woman facing a pedestrian bridge into a forest
CategoriesLifestyle,  Tiny Homes

Little Women

On our social media channels – particularly Twitter – we keep tabs on some of the biggest trends nudging people towards what we’re building at Big Calm.

Of course, the biggest one is the COVID-19 pandemic and how it forced both a shift towards remote work and a reckoning with our mental well-beings.

Climate change is another macro force that has things like gardening, prepping, and regional food security coming up more often in casual conversation.

But another significant movement that’s largely gone under the radar is just how popular tiny house living is amongst women.
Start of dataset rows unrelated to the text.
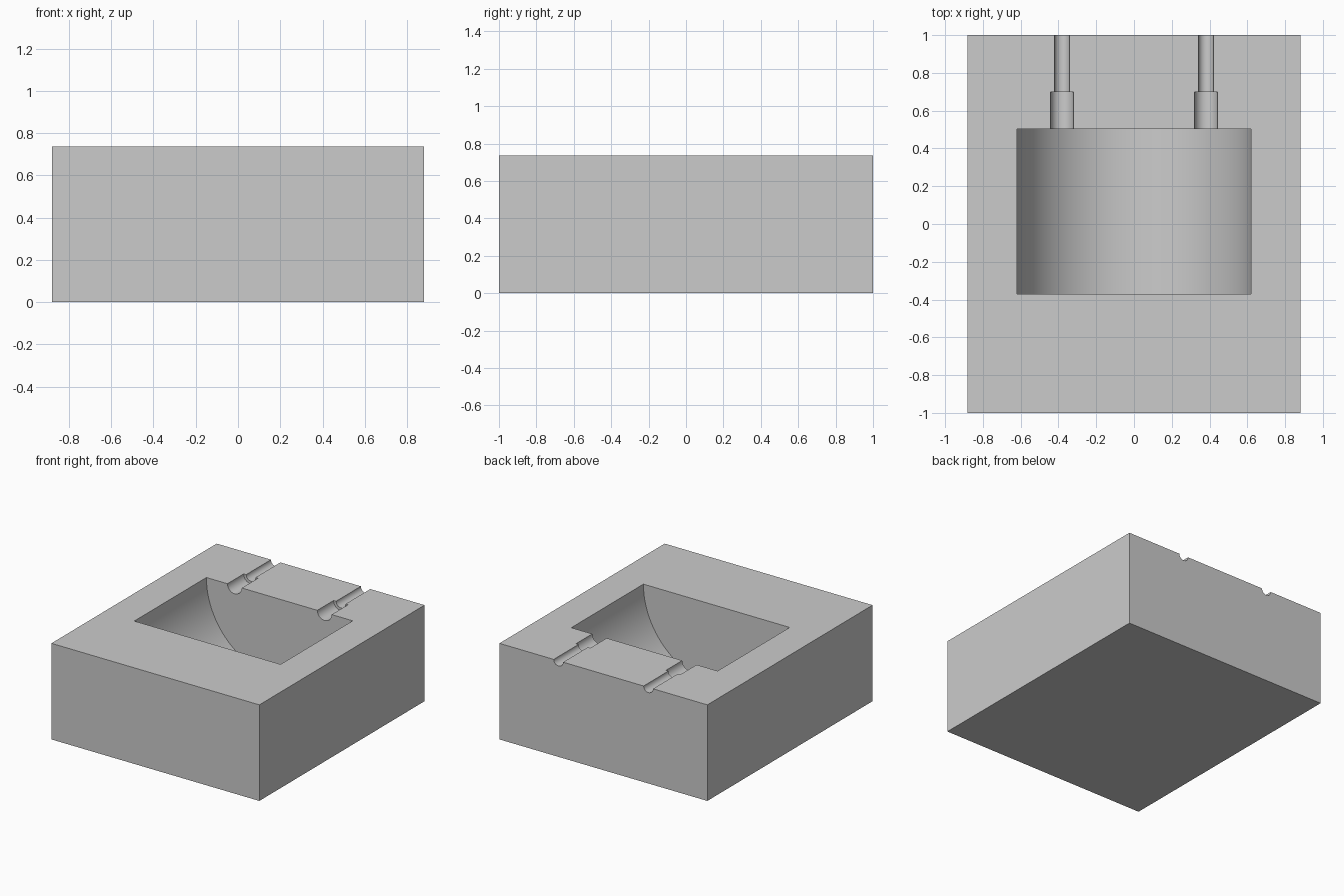
import bpy
import math

old = bpy.data.objects.get("Cube")
if old:
    bpy.data.objects.remove(old, do_unlink=True)

WIDTH, LENGTH, HEIGHT = 1.762, 2.0, 0.736

grey = bpy.data.materials.new("plain grey")
grey.use_nodes = True
colour = (0.6, 0.6, 0.6, 1)
grey.diffuse_color = colour
grey.node_tree.nodes["Principled BSDF"].inputs["Base Color"].default_value = colour

# Solid block
bpy.ops.mesh.primitive_cube_add(size=1, location=(0, 0, HEIGHT / 2))
block = bpy.context.object
block.name = "mould_block"
block.scale = (WIDTH, LENGTH, HEIGHT)
bpy.ops.object.transform_apply(location=True, rotation=False, scale=True)
block.data.materials.append(grey)


def carve(name, x, radius, y_start, y_end, sides):
    """Cut a half-round trough along y, with its axis on the top face."""
    bpy.ops.mesh.primitive_cylinder_add(
        vertices=sides, radius=radius, depth=y_end - y_start,
        location=(x, (y_start + y_end) / 2, HEIGHT),
        rotation=(math.pi / 2, 0, 0))
    cutter = bpy.context.object
    cutter.name = name
    cutter.hide_render = True
    cutter.data.materials.append(grey)
    bpy.context.view_layer.objects.active = block
    cut = block.modifiers.new(name, "BOOLEAN")
    cut.operation = "DIFFERENCE"
    cut.solver = "EXACT"
    cut.object = cutter
    bpy.ops.object.modifier_apply(modifier=cut.name)
    bpy.data.objects.remove(cutter, do_unlink=True)


# Main half-cylinder cavity
carve("cavity_cutter", 0, 0.62, -0.37, 0.503, 96)

# Two stepped channels running out through the back
for side in (-1, 1):
    x = side * 0.381
    carve("wide_channel_cutter", x, 0.061, 0.4, 0.70, 32)
    carve("narrow_channel_cutter", x, 0.04, 0.6, 1.1, 32)

# Smooth troughs, sharp edges
bpy.ops.object.select_all(action="DESELECT")
block.select_set(True)
bpy.context.view_layer.objects.active = block
bpy.ops.object.shade_smooth_by_angle(angle=math.radians(30))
According to Classic Building Sales, more than 64% of tiny house owners are women. Web forums indicate, and many builders confirm, that women are the ones driving the surging sales of premium tiny houses on wheels (THoWs).

We’re seeing three main reasons for this: lifestyle (design), life event (affordability), and life stage (communal independence).

Life Style

Some of the best designers and builders have gravitated towards tiny houses. The remarkable quality and ingenuity of today’s premium THoWs is being profiled and celebrated on Instagram, Pinterest, and Youtube – especially amongst younger women and couples embracing a minimalist yet stylish aesthetic. Related bonus: According to iPropertyManagement, moving to a tiny home can decrease a household’s ecological footprint by 45%.

Life Event

Tiny houses are regularly associated with affordable housing – and there is a massive opportunity for cities to go tiny in meaningful ways. But even at the premium end of tinies, units are significantly less expensive – on average, less than one-fifth! – than getting a mortgage for traditional house or condo. And this is resonating for women on the flipside of a major life event – such as a divorce, the death of spouse, or the last child leaving the nest. Tiny homes offer a simpler, independent, and more affordable mid-life option.

Life Stage

While many people think of tiny homes as something only 20-somethings want, the market says otherwise and is showing significant engagement from those who are older. According to Restoring Simple (pre-pandemic), 23% of 35-54-year-olds and 15% of those over 55-years-old would seriously consider moving into a tiny home. There is a coming wave of retirees interested in leaving the nest themselves and finding a community that provides friendship, activity, safety, snow shovelling, and dog-sitting.

Ross Chapin wrote the book on Pocket Neighborhoods, describing them as “…settings where nearby neighbors can easily know one another, where empty nesters and single householders with far-flung families can find friendship or a helping hand nearby, and where children can have shirttail aunties and uncles just beyond their front gate.” That’s our goal at Big Calm.

For more on this, take inspiration from some of these great stories:

Photo by Jake Melara on Unsplash

a remote digital worker with laptop outdoors at night under a starry sky

The Future of Work is Remote, and the Future is Now

What do you value most in a job? If you replied “flexibility” or “work-life balance,” you’re among the majority of individuals who also place these values ahead of the nature of work, career advancement opportunities and even salary.

Below are the most interesting insights from reports examining the increasing trend in remote work.

Remote work is increasing. An analysis done by FlexJobs and Global Workplace Analytics showed a significant upward trend in the number of people working remotely in the U.S. In the last five years, remote work increased 44%.

FlexJobs: Trends in Remote Work Growth

Those who currently work remotely want to continue doing so, citing flexibility as their top reason. In a three-year survey conducted by Buffer.com, 98% of remote workers said they want to continue working remotely.

Buffer: Remote Longevity Buffer: Remote Work Benefits

Meanwhile, in Canada, individuals are similarly interested in remote work. In a survey conducted by the Government of Canada, most Canadians responded that, if they had the right to request a flexible work arrangement, they would be very likely to use that right.

Government of Canada: Flexible Work Arrangement

Not only is the ability to work remotely one of the most sought after work perks, individuals are increasingly demanding more flexible work. A study conducted by Regus Canada identified that workers demanding to work closer to home and remotely are the second and third biggest drivers of flexible working (following businesses’ desire to decrease office costs)..

Regus: Main Drivers of Flexible Working

Here are some other interesting stats:

  • Upwork’s May 2019 Future Workforce Report shows that 73% of all departments will have remote workers by 2028.
  • In a study by Softchoice, 85% of North American office workers expect their employers to provide technology that enables them to work remotely, while 74% of workers would change jobs based on a work-from-home policy.
  • In 2016, the Oxford Internet Institute created an Online Labour Index (OLI) that provides an online job economy equivalent of conventional labour market statistics. Here’s the 28-day moving average OLI for Canada showing a 50% increase since July 2016 (check out the site for overall OLI; and OLI by country and occupation).

Oxford Internet Institute: Online Labour Index

Bottom line: the remote work revolution is happening. It’s a great opportunity for both companies and workers (and reduced commuting means it’s also environmentally friendly!), and in most cases, it’s the employees driving the trend.

Photo by Johnson Wang on Unsplash